◆ What you should do ◆
All of the data below should be copied exactly as it stands.

The data section start

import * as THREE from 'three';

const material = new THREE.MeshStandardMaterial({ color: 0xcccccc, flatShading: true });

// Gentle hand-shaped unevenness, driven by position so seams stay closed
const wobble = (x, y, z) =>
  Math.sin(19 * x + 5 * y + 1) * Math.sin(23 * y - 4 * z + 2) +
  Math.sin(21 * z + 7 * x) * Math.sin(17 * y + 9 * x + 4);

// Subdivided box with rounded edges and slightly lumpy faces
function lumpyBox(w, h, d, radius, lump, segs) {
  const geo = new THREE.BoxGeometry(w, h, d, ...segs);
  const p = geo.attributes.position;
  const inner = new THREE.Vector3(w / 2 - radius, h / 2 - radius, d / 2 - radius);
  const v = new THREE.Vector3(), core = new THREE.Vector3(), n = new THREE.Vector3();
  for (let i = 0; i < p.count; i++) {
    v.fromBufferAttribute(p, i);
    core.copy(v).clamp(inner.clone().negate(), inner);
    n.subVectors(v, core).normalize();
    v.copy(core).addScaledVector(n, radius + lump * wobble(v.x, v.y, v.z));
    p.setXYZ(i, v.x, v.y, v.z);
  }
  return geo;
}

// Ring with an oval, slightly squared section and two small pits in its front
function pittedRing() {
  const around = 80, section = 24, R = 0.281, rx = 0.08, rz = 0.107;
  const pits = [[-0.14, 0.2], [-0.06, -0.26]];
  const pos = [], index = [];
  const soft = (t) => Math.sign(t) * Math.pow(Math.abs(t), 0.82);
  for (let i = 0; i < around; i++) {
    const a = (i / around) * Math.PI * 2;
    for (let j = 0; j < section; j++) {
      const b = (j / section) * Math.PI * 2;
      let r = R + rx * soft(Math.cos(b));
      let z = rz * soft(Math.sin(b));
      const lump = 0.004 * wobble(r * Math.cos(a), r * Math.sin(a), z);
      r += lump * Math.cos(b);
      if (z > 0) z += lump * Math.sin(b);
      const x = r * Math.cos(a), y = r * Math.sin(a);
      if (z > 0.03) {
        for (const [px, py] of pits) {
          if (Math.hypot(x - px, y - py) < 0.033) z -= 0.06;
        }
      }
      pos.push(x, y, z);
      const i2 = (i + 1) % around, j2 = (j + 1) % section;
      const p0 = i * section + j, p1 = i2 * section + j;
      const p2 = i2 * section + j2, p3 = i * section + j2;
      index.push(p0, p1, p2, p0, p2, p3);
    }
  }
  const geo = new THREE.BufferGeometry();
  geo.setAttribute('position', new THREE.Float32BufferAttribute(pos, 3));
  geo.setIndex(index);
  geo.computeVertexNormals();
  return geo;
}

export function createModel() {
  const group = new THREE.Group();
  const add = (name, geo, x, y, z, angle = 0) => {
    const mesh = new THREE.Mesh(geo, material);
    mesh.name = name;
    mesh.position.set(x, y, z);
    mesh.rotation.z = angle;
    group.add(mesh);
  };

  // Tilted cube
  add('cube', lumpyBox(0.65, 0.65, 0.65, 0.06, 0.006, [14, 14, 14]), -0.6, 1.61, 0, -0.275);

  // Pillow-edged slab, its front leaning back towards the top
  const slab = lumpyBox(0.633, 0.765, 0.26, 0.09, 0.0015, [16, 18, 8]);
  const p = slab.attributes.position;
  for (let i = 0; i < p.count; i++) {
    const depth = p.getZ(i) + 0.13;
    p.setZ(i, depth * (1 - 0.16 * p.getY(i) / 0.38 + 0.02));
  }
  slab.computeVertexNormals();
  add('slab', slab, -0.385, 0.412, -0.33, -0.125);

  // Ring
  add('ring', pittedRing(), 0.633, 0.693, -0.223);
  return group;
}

The data section end

◆ Response ◆
import * as THREE from 'three';

const material = new THREE.MeshStandardMaterial({ color: 0xcccccc, flatShading: true });

// Gentle hand-shaped unevenness, driven by position so seams stay closed
const wobble = (x, y, z) =>
  Math.sin(19 * x + 5 * y + 1) * Math.sin(23 * y - 4 * z + 2) +
  Math.sin(21 * z + 7 * x) * Math.sin(17 * y + 9 * x + 4);

// Subdivided box with rounded edges and slightly lumpy faces
function lumpyBox(w, h, d, radius, lump, segs) {
  const geo = new THREE.BoxGeometry(w, h, d, ...segs);
  const p = geo.attributes.position;
  const inner = new THREE.Vector3(w / 2 - radius, h / 2 - radius, d / 2 - radius);
  const v = new THREE.Vector3(), core = new THREE.Vector3(), n = new THREE.Vector3();
  for (let i = 0; i < p.count; i++) {
    v.fromBufferAttribute(p, i);
    core.copy(v).clamp(inner.clone().negate(), inner);
    n.subVectors(v, core).normalize();
    v.copy(core).addScaledVector(n, radius + lump * wobble(v.x, v.y, v.z));
    p.setXYZ(i, v.x, v.y, v.z);
  }
  return geo;
}

// Ring with an oval, slightly squared section and two small pits in its front
function pittedRing() {
  const around = 80, section = 24, R = 0.281, rx = 0.08, rz = 0.107;
  const pits = [[-0.14, 0.2], [-0.06, -0.26]];
  const pos = [], index = [];
  const soft = (t) => Math.sign(t) * Math.pow(Math.abs(t), 0.82);
  for (let i = 0; i < around; i++) {
    const a = (i / around) * Math.PI * 2;
    for (let j = 0; j < section; j++) {
      const b = (j / section) * Math.PI * 2;
      let r = R + rx * soft(Math.cos(b));
      let z = rz * soft(Math.sin(b));
      const lump = 0.004 * wobble(r * Math.cos(a), r * Math.sin(a), z);
      r += lump * Math.cos(b);
      if (z > 0) z += lump * Math.sin(b);
      const x = r * Math.cos(a), y = r * Math.sin(a);
      if (z > 0.03) {
        for (const [px, py] of pits) {
          if (Math.hypot(x - px, y - py) < 0.033) z -= 0.06;
        }
      }
      pos.push(x, y, z);
      const i2 = (i + 1) % around, j2 = (j + 1) % section;
      const p0 = i * section + j, p1 = i2 * section + j;
      const p2 = i2 * section + j2, p3 = i * section + j2;
      index.push(p0, p1, p2, p0, p2, p3);
    }
  }
  const geo = new THREE.BufferGeometry();
  geo.setAttribute('position', new THREE.Float32BufferAttribute(pos, 3));
  geo.setIndex(index);
  geo.computeVertexNormals();
  return geo;
}

export function createModel() {
  const group = new THREE.Group();
  const add = (name, geo, x, y, z, angle = 0) => {
    const mesh = new THREE.Mesh(geo, material);
    mesh.name = name;
    mesh.position.set(x, y, z);
    mesh.rotation.z = angle;
    group.add(mesh);
  };

  // Tilted cube
  add('cube', lumpyBox(0.65, 0.65, 0.65, 0.06, 0.006, [14, 14, 14]), -0.6, 1.61, 0, -0.275);

  // Pillow-edged slab, its front leaning back towards the top
  const slab = lumpyBox(0.633, 0.765, 0.26, 0.09, 0.0015, [16, 18, 8]);
  const p = slab.attributes.position;
  for (let i = 0; i < p.count; i++) {
    const depth = p.getZ(i) + 0.13;
    p.setZ(i, depth * (1 - 0.16 * p.getY(i) / 0.38 + 0.02));
  }
  slab.computeVertexNormals();
  add('slab', slab, -0.385, 0.412, -0.33, -0.125);

  // Ring
  add('ring', pittedRing(), 0.633, 0.693, -0.223);
  return group;
}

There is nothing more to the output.